The effect of the combination, Dr. Shinto knew from his own experience, was a constantly self-improving manufacturing system wherein ideas for improvements from whatever source and no matter how big or small their impacts, were as a matter of regular work, constantly evaluated and, when confirmed, quickly established as part of the ever-changing system. With confidence justified by at least a 20-year head start, he identified IHI’s trade secret:
“Only America can surpass Japan in shipbuilding. But, we do not worry because America has a human problem, not enough college educated people in middle management.”
“Only America has the resources to surpass Japan in shipbuilding. I mean large numbers of intelligent people.”
Dr. Shinto made those statements when I interviewed him in Tokyo on 30 October 1979. He had just retired from IHI. His demeanor reflected absolute respect for American industrial potential and confidence that American shipbuilders could be as effective as those in Japan.
He supplemented the two statements as follows: He put his left fist at about eye height and said, “This is IHI.” He put his right fist about six inches below and said, “This is the shipbuilders we helped such as those in Italy and Korea. As they improve,” he said while representing their improvement by slowly moving his right fist upwards, “it is no problem for us to do this.” His left fist moved up so as to stay on top. Then dramatically, as his right fist moved around and over his left fist, he said, “Only you Americans can do this to us, but we don’t worry because you do not have enough college educated people in middle management.”
One year later Dr. Shinto participated in a shipbuilding short course at the University of Michigan. Without opportunity to prepare questions in advance, I was conned into interviewing him in front of a camcorder. Per the transcript he said, “The Behavior of the American worker is excellent. The only thing necessary is to change the mind of management, that’s all.”
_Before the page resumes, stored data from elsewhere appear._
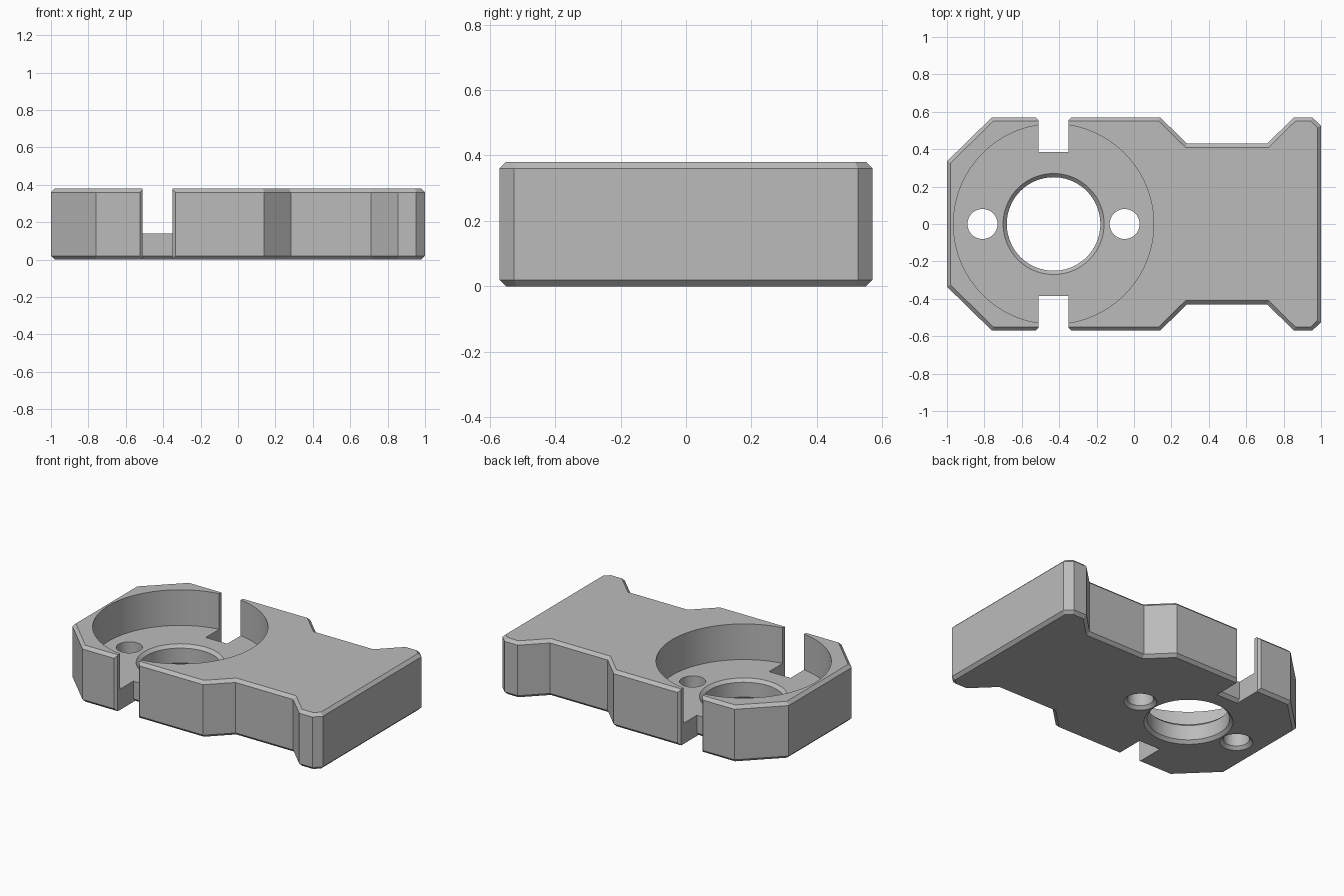
import bpy, bmesh, math
from mathutils import Vector

if "Cube" in bpy.data.objects:
    bpy.data.objects.remove(bpy.data.objects["Cube"])

HEIGHT, CHAMFER, FLOOR = 0.38, 0.02, 0.14
CENTRE = -0.43

grey = bpy.data.materials.new("plain grey")
grey.use_nodes = True
grey.diffuse_color = (0.5, 0.5, 0.5, 1)
grey.node_tree.nodes["Principled BSDF"].inputs["Base Color"].default_value = (0.5, 0.5, 0.5, 1)


def loft(name, sections):
    """Solid through stacked (z, outline) sections with equal point counts."""
    bm = bmesh.new()
    rings = [[bm.verts.new((p[0], p[1], z)) for p in pts] for z, pts in sections]
    n = len(rings[0])
    for low, high in zip(rings, rings[1:]):
        for i in range(n):
            j = (i + 1) % n
            bm.faces.new((low[i], low[j], high[j], high[i]))
    bm.faces.new(rings[0][::-1])
    bm.faces.new(rings[-1])
    bmesh.ops.recalc_face_normals(bm, faces=bm.faces)
    mesh = bpy.data.meshes.new(name)
    bm.to_mesh(mesh)
    bm.free()
    mesh.materials.append(grey)
    obj = bpy.data.objects.new(name, mesh)
    bpy.context.collection.objects.link(obj)
    return obj


def inset(pts, d):
    """Move every side of a counter-clockwise outline inward by d."""
    out = []
    for i, p in enumerate(pts):
        p = Vector(p)
        a = (p - Vector(pts[i - 1])).normalized()
        b = (Vector(pts[(i + 1) % len(pts)]) - p).normalized()
        na, nb = Vector((-a.y, a.x)), Vector((-b.y, b.x))
        out.append(p + (na + nb) * (d / (1 + na.dot(nb))))
    return out


def bore(name, x, profile):
    """Round cutter from (z, radius) steps."""
    steps = [i * math.tau / 96 for i in range(96)]
    return loft(name, [(z, [(x + r * math.cos(t), r * math.sin(t)) for t in steps])
                       for z, r in profile])


def cut(body, cutter):
    cutter.hide_render = True
    mod = body.modifiers.new(cutter.name, 'BOOLEAN')
    mod.operation, mod.solver, mod.object = 'DIFFERENCE', 'EXACT', cutter
    bpy.context.view_layer.objects.active = body
    bpy.ops.object.modifier_apply(modifier=mod.name)
    bpy.data.objects.remove(cutter)


# Waisted plate with chamfered rims
half = [(1, 0.525), (0.953, 0.57), (0.855, 0.57), (0.712, 0.43),
        (0.283, 0.43), (0.14, 0.57), (-0.76, 0.57), (-1, 0.335)]
outline = half + [(x, -y) for x, y in reversed(half)]
small = inset(outline, CHAMFER)
body = loft("mount_body", [(0, small), (CHAMFER, outline),
                           (HEIGHT - CHAMFER, outline), (HEIGHT, small)])

# Round pocket, chamfered centre bore and two screw holes
cut(body, bore("pocket", CENTRE, [(FLOOR, 0.535), (0.5, 0.535)]))
cut(body, bore("centre_bore", CENTRE, [(-0.02, 0.29), (0.02, 0.25),
                                       (FLOOR - 0.02, 0.25), (FLOOR + 0.02, 0.29)]))
for side in (-1, 1):
    cut(body, bore("screw_hole", CENTRE + 0.38 * side,
                   [(-0.02, 0.12), (0.02, 0.08), (0.3, 0.08)]))

# Side notches with bevelled mouths
for side in (-1, 1):
    def mouth(depth):
        pts = [(-0.08, depth), (0.08, depth), (0.08, 0.555), (0.145, 0.62),
               (-0.145, 0.62), (-0.08, 0.555)]
        return [(CENTRE + x, side * y) for x, y in pts]
    cut(body, loft("notch", [(-0.02, mouth(0.345)), (0.02, mouth(0.385)), (0.5, mouth(0.385))]))

# Smooth round walls, crisp edges
body.select_set(True)
bpy.context.view_layer.objects.active = body
bpy.ops.object.shade_smooth_by_angle(angle=math.radians(25))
As if that wasn’t enough, according to the 10 April 1983 Washington Post, Dr. Shinto added, “It’s that simple. High intelligence is the only source of competitiveness.”
Dr. Shinto could not have given us sounder advice.